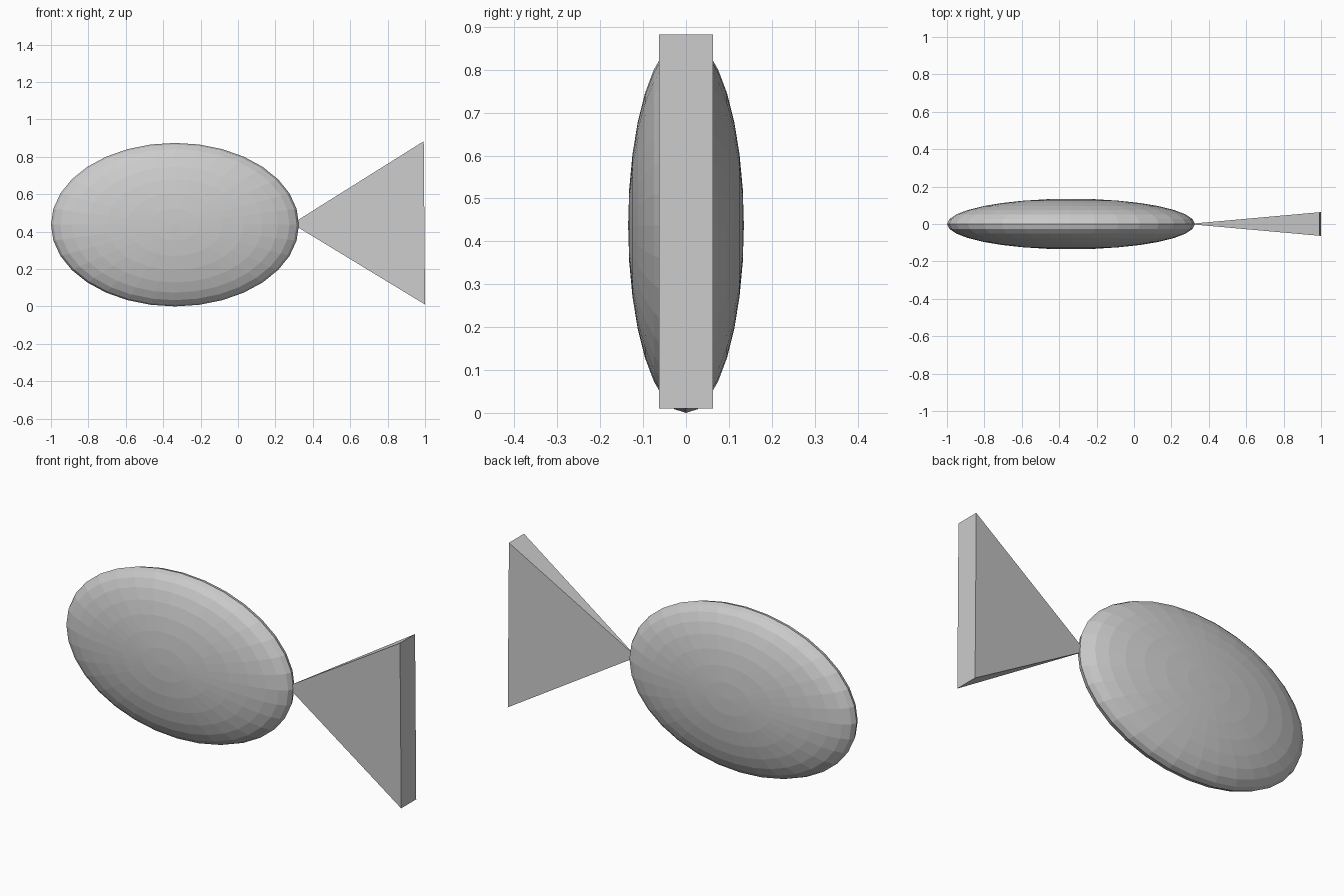
import bpy, bmesh
from math import radians
from mathutils import Matrix, Vector

if "Cube" in bpy.data.objects:
    bpy.data.objects.remove(bpy.data.objects["Cube"])


def make_object(name, bm):
    bmesh.ops.recalc_face_normals(bm, faces=bm.faces)
    mesh = bpy.data.meshes.new(name)
    bm.to_mesh(mesh)
    bm.free()
    obj = bpy.data.objects.new(name, mesh)
    bpy.context.collection.objects.link(obj)
    return obj


# Body: flattened faceted sphere, poles on the two broad sides
bm = bmesh.new()
bmesh.ops.create_uvsphere(bm, u_segments=32, v_segments=16, radius=1)
bmesh.ops.rotate(bm, verts=bm.verts, matrix=Matrix.Rotation(radians(90), 3, 'X'))
bmesh.ops.scale(bm, verts=bm.verts, vec=(0.663, 0.135, 0.437))
bmesh.ops.translate(bm, verts=bm.verts, vec=(-0.337, 0, 0.437))
make_object("body", bm)

# Tail: four-sided pyramid, tip tucked into the body, base slightly tilted
bm = bmesh.new()
tip = bm.verts.new((0.289, 0, 0.442))
base = [bm.verts.new(p) for p in ((1.0, -0.063, 0.01), (1.0, 0.063, 0.01),
                                  (0.993, 0.063, 0.883), (0.993, -0.063, 0.883))]
bm.faces.new(base)
for i in range(4):
    bm.faces.new((base[i], base[(i + 1) % 4], tip))
make_object("tail", bm)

## PROBLEM REQUIREMENTS
Filter the records down to the lines that contain the string "verts", and copy those lines.

## SOLUTION FOR THIS EXERCISE
bmesh.ops.rotate(bm, verts=bm.verts, matrix=Matrix.Rotation(radians(90), 3, 'X'))
bmesh.ops.scale(bm, verts=bm.verts, vec=(0.663, 0.135, 0.437))
bmesh.ops.translate(bm, verts=bm.verts, vec=(-0.337, 0, 0.437))
tip = bm.verts.new((0.289, 0, 0.442))
base = [bm.verts.new(p) for p in ((1.0, -0.063, 0.01), (1.0, 0.063, 0.01),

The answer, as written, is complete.